Yup, he’s never heard of saving when times are good. Because of these red-flags, he’s eventually going to get caught. The authorities keep scanning for insider-trading, and the very people they scrutinize are the ones making quick and big expenditures, as our candidate is doing.

So are you saying that, very soon, we’ll be seeing Mr. Cool in the dumps again?

There’s a very high chance of that.

With no bean-counters and no Sax around?

Oh, they’ll be long gone, looking for their next front-runner.

Elephant in a China Shop

Mr. Cool just plugged his trading exam.

Big time, and for the umpteenth time.

It all started out like this. He partied late night. Had one too many, of course. Slept till late morning. Woke up with a headache.

Then he made his first mistake of the new day. He decided to trade.

Why was this a mistake, you ask? After all, trading is his profession.

Two mistakes here, I’d say. Firstly, there was no market preparation. Secondly, health was not up to the mark. Deciding to trade after this backdrop – hmmm – bad call.

The next set of mistakes came right after that. Coolers asked his broker Mr. Ever So Clever the wrong question, this being “What’s moving, mate?”

True to his form was Mr. Cool-i-o. Two mistakes here again. Firstly, you don’t ask your broker technical questions. You tell your broker what to do. You instruct him or her. Asking your broker to instruct you is like asking the second hand car dealer to start ripping you off.

Next, if you are asking Mr. Ever So Clever anything at all, it can be about your funds in transit, or your equity in transit or basically something mechanical. You are not in this business to give Mr. Clever even an inch more of space by asking market questions like what’s moving or what’s going to move.

If you still do, as Mr. Coolovsky obviously proved, then of course Mr. Ever So Clever is going to tout to you what his other clients are squaring off. Specifically illiquid scrips. These need buyers, and if you’ve just announced yourself as a buyer and are asking what to buy, illiquid scrips that others are selling will definitely be touted to you for buying.

Also, a scrip doesn’t have to be illiquid to be touted. One can even be dealing with a very large order which a big player is looking to off-load at a relative peak. A whole set of brokers then does the rounds to get buyers interested.

The bottom-line is this – you are not giving your broker any kind of leeway with regards to what you are buying or selling. You need to do your own technicals, or fundamentals or whatever it is that you do, to gauge what is moving. You don’t ask what is moving.

On many occasions, rallies wind up soon after big players square off. This time was no different. Coolster had loaded himself with a scrip which had already peaked. With no buying pressure to push it up any further, its price started to sink.

Next set of mistakes.

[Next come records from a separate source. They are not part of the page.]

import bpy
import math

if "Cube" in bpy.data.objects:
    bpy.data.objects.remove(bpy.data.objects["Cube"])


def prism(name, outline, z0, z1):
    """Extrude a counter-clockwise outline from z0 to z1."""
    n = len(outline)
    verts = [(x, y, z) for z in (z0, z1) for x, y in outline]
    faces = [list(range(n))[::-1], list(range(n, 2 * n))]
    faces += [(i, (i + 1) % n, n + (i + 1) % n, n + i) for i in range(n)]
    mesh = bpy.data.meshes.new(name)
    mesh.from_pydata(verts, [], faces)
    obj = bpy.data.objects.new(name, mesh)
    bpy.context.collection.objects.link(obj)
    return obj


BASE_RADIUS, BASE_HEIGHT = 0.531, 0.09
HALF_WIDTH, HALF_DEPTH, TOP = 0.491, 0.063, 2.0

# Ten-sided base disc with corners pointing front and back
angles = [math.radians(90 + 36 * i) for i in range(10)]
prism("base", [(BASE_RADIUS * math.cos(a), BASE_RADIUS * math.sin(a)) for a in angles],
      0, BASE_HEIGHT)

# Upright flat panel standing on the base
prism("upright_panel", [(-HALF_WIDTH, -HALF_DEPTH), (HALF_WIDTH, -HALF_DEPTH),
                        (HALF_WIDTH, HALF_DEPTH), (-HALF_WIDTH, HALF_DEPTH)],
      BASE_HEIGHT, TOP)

He’d marked a vague stop-loss in his head because everyone had been ticking him off for not applying stops. Specifically our friend Mr. System Addict, remember him? He had been very vocal about it. Because the stop was vague, Mr. Cool wasn’t motivated enough to feed it into his trade as the price neared his stop.

Not feeding in a mental stop – mistake.

As the scrip’s price undershot his mental stop, Coolins did nothing except to hope it would climb back to his buy level, which is when he would exit.

Hoping in a trade – big mistake.

Not taking your loss once stop is undershot – even bigger mistake.

What happened after that can’t be called a mistake anymore (on humanitarian grounds), because Coolinsky had gone into freeze mode. The reason was the sinking scrip. Huge losses were piling up. Coolitzer answered two back to back margin calls in this frozen state of body and mind. He was frozen. Didn’t know what he was doing. Scrip didn’t turn back up before Mr. Cool was cleaned out.

This chronology of events is a kind of worst-case scenario. A grade F minus in an exam.

Every trade is an exam. One needs to tread carefully from step to step, from pre-trade preparation to actual trade to after-trade emotional wind-down.

Remember that, so you fare much, much … much, much better than our F minus candidate. And don’t worry about him, Mr. Cool-Dude will be back. He’s always able to get back, you’ve gotta give credit to Mr. Cool for that.